The poll released Monday asked 1,200 hundred Texans how specifically they want to pay to boost education.
- 60 percent of Texans said lawmakers should legalize marijuana and tax it
- 58 percent said lawmakers should redirect oil and gas taxes to education from the state’s savings account or ‘rainy day fund’
- 57 percent of Texans want lawmakers to increase the alcoholic beverage tax to boost education.
This poll comes out the same day the Texas Senate approved a teacher pay raise bill that would raise all teacher and librarian salaries by $5,000 a year.

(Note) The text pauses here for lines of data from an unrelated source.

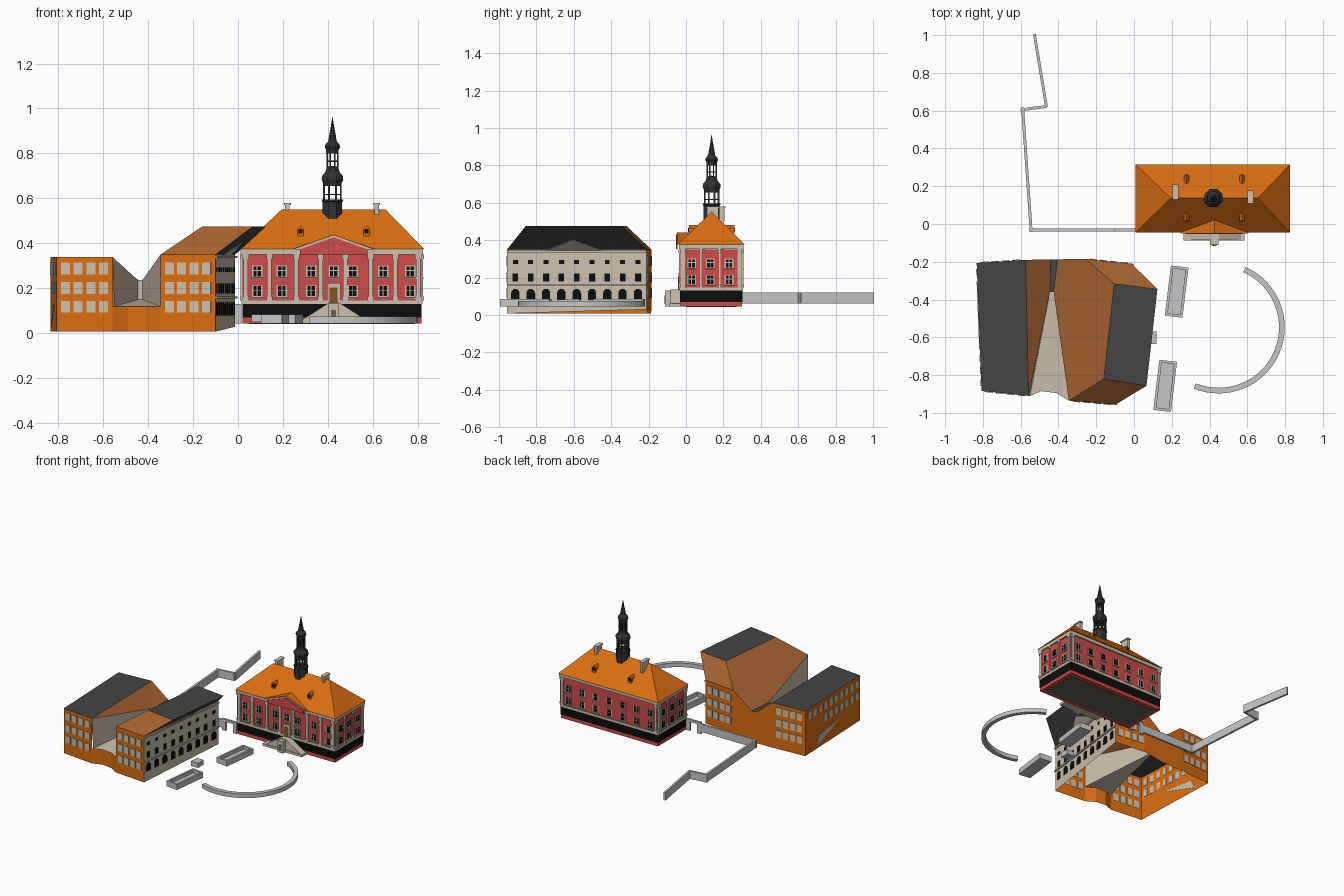
import bpy, bmesh, math
from mathutils import Vector

cube = bpy.data.objects.get("Cube")
if cube:
    bpy.data.objects.remove(cube, do_unlink=True)

COLOURS = {
    "orange": (.70, .155, .006), "copper_brown": (.38, .125, .03), "red": (.62, .07, .066),
    "cream": (.61, .53, .42), "pale_grey": (.56, .56, .57), "slate": (.06, .06, .06),
    "charcoal": (.03, .033, .036), "black": (.004, .004, .004),
    "door_brown": (.25, .09, .015), "stone_grey": (.13, .115, .1),
}
MATS = {}
for key, rgb in COLOURS.items():
    m = bpy.data.materials.new(key)
    m.use_nodes = True
    m.diffuse_color = (*rgb, 1)
    bsdf = next(n for n in m.node_tree.nodes if n.type == "BSDF_PRINCIPLED")
    bsdf.inputs["Base Color"].default_value = (*rgb, 1)
    MATS[key] = m


class Part:
    """Collects faces and solids that become one named object."""
    def __init__(self, name):
        self.name, self.bm, self.mats = name, bmesh.new(), []

    def face(self, mat, pts):
        if mat not in self.mats:
            self.mats.append(mat)
        f = self.bm.faces.new([self.bm.verts.new(p) for p in pts])
        f.material_index = self.mats.index(mat)
        return f

    def prism(self, mat, pts, vec):
        lo = [Vector(p) for p in pts]
        hi = [p + Vector(vec) for p in lo]
        self.face(mat, lo[::-1])
        self.face(mat, hi)
        for i in range(len(lo)):
            j = (i + 1) % len(lo)
            self.face(mat, (lo[i], lo[j], hi[j], hi[i]))

    def box(self, mat, x0, x1, y0, y1, z0, z1):
        base = ((x0, y0, z0), (x1, y0, z0), (x1, y1, z0), (x0, y1, z0))
        self.prism(mat, base, (0, 0, z1 - z0))

    def relief(self, mat, wall, outline, depth):
        """Solid with an outline of (distance, height), standing out from a wall line."""
        a, b = (Vector((*p[:2], 0)) for p in wall)
        u = (b - a).normalized()
        n = Vector((u.y, -u.x, 0))
        pts = [a + u * s - n * .002 + Vector((0, 0, z)) for s, z in outline]
        self.prism(mat, pts, n * (depth + .002))

    def panel(self, mat, wall, s, z0, z1, w, depth):
        h = w / 2
        self.relief(mat, wall, ((s - h, z0), (s + h, z0), (s + h, z1), (s - h, z1)), depth)

    def lathe(self, mat, x, y, profile, n=8):
        ring = [(math.cos(math.tau * (i + .5) / n), math.sin(math.tau * (i + .5) / n)) for i in range(n)]
        for (r0, z0), (r1, z1) in zip(profile, profile[1:]):
            for (c, s), (d, t) in zip(ring, ring[1:] + ring[:1]):
                quad = [(x + r0 * c, y + r0 * s, z0), (x + r0 * d, y + r0 * t, z0),
                        (x + r1 * d, y + r1 * t, z1), (x + r1 * c, y + r1 * s, z1)]
                self.face(mat, quad[:3] if r1 == 0 else quad[1:] if r0 == 0 else quad)

    def done(self):
        bmesh.ops.remove_doubles(self.bm, verts=self.bm.verts, dist=.0002)
        bmesh.ops.recalc_face_normals(self.bm, faces=self.bm.faces)
        me = bpy.data.meshes.new(self.name)
        self.bm.to_mesh(me)
        for k in self.mats:
            me.materials.append(MATS[k])
        bpy.context.collection.objects.link(bpy.data.objects.new(self.name, me))


def length(wall):
    return (Vector(wall[1][:2]) - Vector(wall[0][:2])).length


# Town hall body
X0, X1, Y0, Y1 = .02, .815, -.03, .3
body = Part("hall_walls")
for mat, grow, lo, hi in (("red", 0, .045, .07), ("black", .001, .07, .13), ("cream", .005, .13, .147),
                          ("red", 0, .147, .35), ("cream", .008, .352, .376)):
    body.box(mat, X0 - grow, X1 + grow, Y0 - grow, Y1 + grow, lo, hi)
body.box("stone_grey", X0 + .03, X1 - .03, Y0 + .03, Y1 - .03, .043, .05)
body.done()

# Town hall facades: windows and pilasters
front, east = ((X0, Y0), (X1, Y0)), ((X1, Y0), (X1, Y1))
back, west = ((X1, Y1), (X0, Y1)), ((X0, Y1), (X0, Y0))
trim = Part("hall_windows_and_pilasters")


def hall_window(wall, s, z):
    trim.panel("cream", wall, s, z, z + .052, .046, .004)
    trim.panel("cream", wall, s, z - .008, z - .002, .054, .009)
    for dx in (-.0095, .0095):
        trim.panel("black", wall, s + dx, z + .004, z + .028, .015, .006)
        trim.panel("black", wall, s + dx, z + .032, z + .048, .015, .006)


def pilaster(wall, s, w):
    trim.panel("cream", wall, s, .147, .352, w, .008)
    trim.panel("cream", wall, s, .147, .165, w + .008, .011)
    trim.panel("cream", wall, s, .33, .352, w + .008, .011)


front_bays = [.065, .175, .305, .405, .49, .625, .745]
for wall, bays in ((front, front_bays), (back, [.065 + .111 * i for i in range(7)]),
                   (east, (.06, .16, .26)), (west, (.06, .16, .26))):
    for s in bays:
        hall_window(wall, s, .25)
        if not (wall is front and s == front_bays[3]):
            hall_window(wall, s, .162)
    for s in (.014, length(wall) - .014):
        pilaster(wall, s, .02)
for s in (.12, .24, .347, .457, .57, .68):
    pilaster(front, s, .02)
for wall in (east, west):
    for s in (.11, .21):
        pilaster(wall, s, .008)
trim.panel("cream", front, .405, .13, .225, .06, .01)
trim.panel("door_brown", front, .405, .135, .205, .036, .013)
trim.done()

# Hipped roof with gable, dormers and chimneys
roof = Part("hall_roof")
ex0, ex1, ey0, ey1, ez = .008, .827, -.045, .315, .376
corners = [(ex0, ey0, ez), (ex1, ey0, ez), (ex1, ey1, ez), (ex0, ey1, ez)]
a, b = (.195, .137, .552), (.655, .137, .552)
c = corners
for pts in (c, (c[0], c[1], b, a), (c[1], c[2], b), (c[2], c[3], a, b), (c[3], c[0], a)):
    roof.face("orange", pts)
roof.done()
gable = Part("hall_front_gable")
gable.relief("orange", ((.245, .04), (.605, .04)), ((0, .376), (.36, .376), (.18, .44)), .088)
gable.relief("cream", ((.245, -.048), (.605, -.048)), ((.005, .374), (.355, .374), (.18, .436)), .003)
gable.relief("red", ((.245, -.048), (.605, -.048)), ((.03, .352), (.33, .352), (.33, .374), (.18, .427), (.03, .374)), .006)
gable.done()
dormers = Part("hall_dormers")
for x in (.278, .572):
    for y, d in ((.075, 1), (.2, -1)):
        wall = ((x - .014 * d, y), (x + .014 * d, y))
        dormers.relief("orange", wall, ((0, .43), (.028, .43), (.028, .465), (.014, .48), (0, .465)), .06)
        wall = ((x - .014 * d, y - .06 * d), (x + .014 * d, y - .06 * d))
        dormers.panel("black", wall, .014, .445, .464, .018, .003)
dormers.done()
chimneys = Part("hall_chimneys")
for x, y, h in ((.22, .17, .036), (.617, .143, .03)):
    chimneys.box("cream", x - .01, x + .01, y - h, y + h, .5, .575)
    chimneys.box("cream", x - .015, x + .015, y - h - .004, y + h + .004, .572, .58)
chimneys.done()

# Octagonal tower with two open lanterns and a spire
tower = Part("clock_tower")
TX, TY = .42, .137
tower.lathe("charcoal", TX, TY, ((0, .5), (.047, .5), (.047, .585), (.051, .588), (.051, .596), (0, .596)))
tower.lathe("charcoal", TX, TY, ((0, .67), (.046, .67), (.052, .685), (.05, .7), (.034, .718), (.028, .74), (0, .745)))
tower.lathe("charcoal", TX, TY, ((0, .815), (.03, .815), (.037, .828), (.034, .84), (.02, .855), (.017, .875), (.008, .92), (0, .967)))
for r, lo, hi, w in ((.04, .59, .675, .006), (.026, .738, .82, .005)):
    for i in range(8):
        t = math.tau * (i + .5) / 8
        tower.lathe("charcoal", TX + r * math.cos(t), TY + r * math.sin(t), ((w, lo), (w, hi)), 4)
    tower.lathe("charcoal", TX, TY, ((r + .003, lo + .025), (r + .003, lo + .03)))
    tower.lathe("charcoal", TX, TY, ((r + .004, hi - .02), (r + .004, hi)))
tower.done()

# Double entrance stair
stair = Part("entrance_stair")
stair.box("cream", .262, .585, -.088, Y0, .045, .062)
stair.relief("cream", ((.285, Y0), (.57, Y0)), ((0, .06), (.285, .06), (.165, .137), (.12, .137)), .053)
stair.box("cream", .402, .448, -.112, -.08, .045, .132)
stair.panel("stone_grey", ((.4, -.112), (.45, -.112)), .025, .06, .105, .022, .004)
stair.done()

# College building shell: corners at eave level, raised roof and valley
L = [(-.833, -.206, .34), (-.574, -.19, .34), (-.558, -.91, .34), (-.807, -.884, .34)]
R = [(-.345, -.935, .35), (-.1, -.957, .35), (-.013, -.21, .35), (-.257, -.185, .35)]
T = [(-.16, -.82, .475), (.066, -.857, .475), (.124, -.345, .475), (-.105, -.317, .475)]
VB = [(-.44, -.187, .235), (-.405, -.187, .235)]
VF = [(-.445, -.36, .237), (-.425, -.36, .237)]
FLOOR = [(-.55, -.91, .12), (-.49, -.885, .12), (-.41, -.895, .12), (-.345, -.935, .12), (-.425, -.36, .15), (-.445, -.36, .15)]


def ground(p):
    return (p[0], p[1], .03 if p[0] > -.3 and p[1] > -.5 else .008)


college = Part("college_shell")
outer = [L[2], L[3], L[0], L[1], *VB, R[3], R[2]]
for p, q in zip(outer, outer[1:]):
    college.face("orange", (p, q, ground(q), ground(p)))
college.face("orange", (R[0], R[1], ground(R[1]), ground(R[0])))
for p, q in zip([L[2], *FLOOR[1:3]], FLOOR[1:4]):
    p = (p[0], p[1], .12)
    college.face("orange", (p, q, ground(q), ground(p)))
college.face("cream", (R[1], R[2], ground(R[2]), ground(R[1])))
college.face("cream", FLOOR)
college.face("cream", (L[2], VF[0], FLOOR[5], FLOOR[0]))
college.face("cream", (R[0], VF[1], FLOOR[4], FLOOR[3]))
college.face("cream", (*VF, FLOOR[4], FLOOR[5]))
for quad in (L, T, (R[1], R[2], T[2], T[1]), (*VF, VB[1], VB[0])):
    college.face("slate", quad)
for quad in ((R[0], R[1], T[1], T[0]), (R[2], R[3], T[3], T[2]), (R[3], R[0], T[0], T[3])):
    college.face("copper_brown", quad)
for tri in ((R[3], VB[1], VF[1]), (R[3], VF[1], R[0]), (L[1], L[2], VF[0]), (L[1], VF[0], VB[0])):
    college.face("copper_brown", tri)
college.done()

# College windows: square grids on the plain walls
glazing = Part("college_windows")
for wall, first, step in (((L[3], L[2]), .04, .057), ((R[0], R[1]), .04, .055),
                          ((R[2], R[3]), .04, .055), ((L[1], L[0]), .05, .055)):
    for i in range(4):
        for z in (.092, .175, .262):
            glazing.panel("cream", wall, first + step * i, z, z + .053, .04, .004)
side = (L[0], L[3])
for i in range(10):
    glazing.panel("cream", side, .05 + .065 * i, .262, .315, .035, .004)
    if i > 2:
        glazing.panel("cream", side, .05 + .065 * i, .175, .228, .035, .004)
glazing.relief("cream", side, ((.13, .03), (.45, .13), (.17, .1)), .004)
glazing.done()

# College historic facade: arcade, upper windows, cornices and pediment
arcade = Part("college_arcade_facade")
wall = (R[1], R[2])
for i in range(9):
    s = .045 + .0825 * i
    arch = [(s + .022 * math.cos(k * math.pi / 8), .118 + .022 * math.sin(k * math.pi / 8)) for k in range(9)]
    arcade.relief("black", wall, [(s - .022, .08), (s + .022, .08)] + arch, .003)
    arcade.panel("black", wall, s, .178, .222, .03, .003)
    arcade.panel("black", wall, s, .272, .294, .026, .003)
for z in (.155, .335):
    arcade.panel("cream", wall, length(wall) / 2, z, z + .01, length(wall), .01)


def overhang(u, v):
    low = Vector(R[1]).lerp(Vector(R[2]), u)
    high = Vector(T[1]).lerp(Vector(T[2]), u)
    return low.lerp(high, v) + Vector((.005, 0, -.003))


arcade.prism("cream", (overhang(.28, 0), overhang(.68, 0), overhang(.48, .45)), (.003, 0, -.003))
arcade.done()

# Boundary wall and gate
path = [(.01, -.037), (-.1, -.037), (-.55, -.037), (-.595, .61), (-.47, .627), (-.532, .998)]
fence = Part("boundary_wall")
for seg in zip(path[1:], path[2:]):
    fence.panel("pale_grey", seg, length(seg) / 2, .062, .12, length(seg) + .012, .013)
fence.done()
gate = Part("gate")
for s in (.01, .1):
    gate.panel("pale_grey", path[:2], s, .045, .13, .03, .013)
gate.panel("pale_grey", path[:2], .055, .112, .13, .12, .013)
gate.done()

# Square furniture: curved bench wall, two planters and a door step
bench = Part("curved_bench")
angles = [math.radians(-112 + 178 * i / 32) for i in range(33)]
arc = [(r, t) for r, run in ((.35, angles), (.32, angles[::-1])) for t in run]
bench.prism("pale_grey", [(.448 + r * math.cos(t), -.547 + r * math.sin(t), .045) for r, t in arc], (0, 0, .03))
bench.done()
for label, cx, cy in (("back", .226, -.358), ("front", .165, -.857)):
    planter = Part(label + "_planter")
    along, across = Vector((.12, .99, 0)) * .122, Vector((.99, -.12, 0)) * .035
    mid = Vector((cx, cy, .045))
    ring = [mid - along - across, mid - along + across, mid + along + across, mid + along - across]
    for p, q in zip(ring, ring[1:] + ring[:1]):
        planter.panel("pale_grey", (p, q), length((p, q)) / 2, .045, .085, length((p, q)) + .02, .012)
    planter.prism("pale_grey", ring, (0, 0, .015))
    planter.done()
step = Part("door_step")
step.box("pale_grey", .06, .118, -.635, -.57, .05, .085)
step.done()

“We heard about the healthcare cost that are consuming more and more of our teacher’s paychecks,” said author of SB 3, Sen. Jane Nelson, R-Flower Mound, “We know that teachers are dipping into their own personal funds to pay for classroom supplies. Our teachers are struggling financially.”
The House leadership is expected to roll out their school reform measures on Tuesday.
Expectations and results
“They’ve got to be careful to not disappoint people,” said Jim Henson pollster for UT’s Texas Politics Project.
Henson said while there’s bipartisan support for priority items in the legislature – property taxes and school finance reform overall – there are some specifics that do split Republicans from Democrats.
Take for example, legalizing and taxing marijuana to put funds towards education.
“It’s very lopsided. Democrats are almost uniformly in favor of that idea. Republican public opinion is much more divded so that number is high but I don’t think we should look at that as a likely source of revenue,” said Henson.
The same poll showed Texans know how they don’t want to pay.
Only around sixteen percent want to pay for education by raising the gas tax or sales tax and a similar number wants to start a state income tax, around seventeen percent.
“The downside for them (lawmakers) is, they have to respond now,” said Henson, “And these are very difficult things to act on.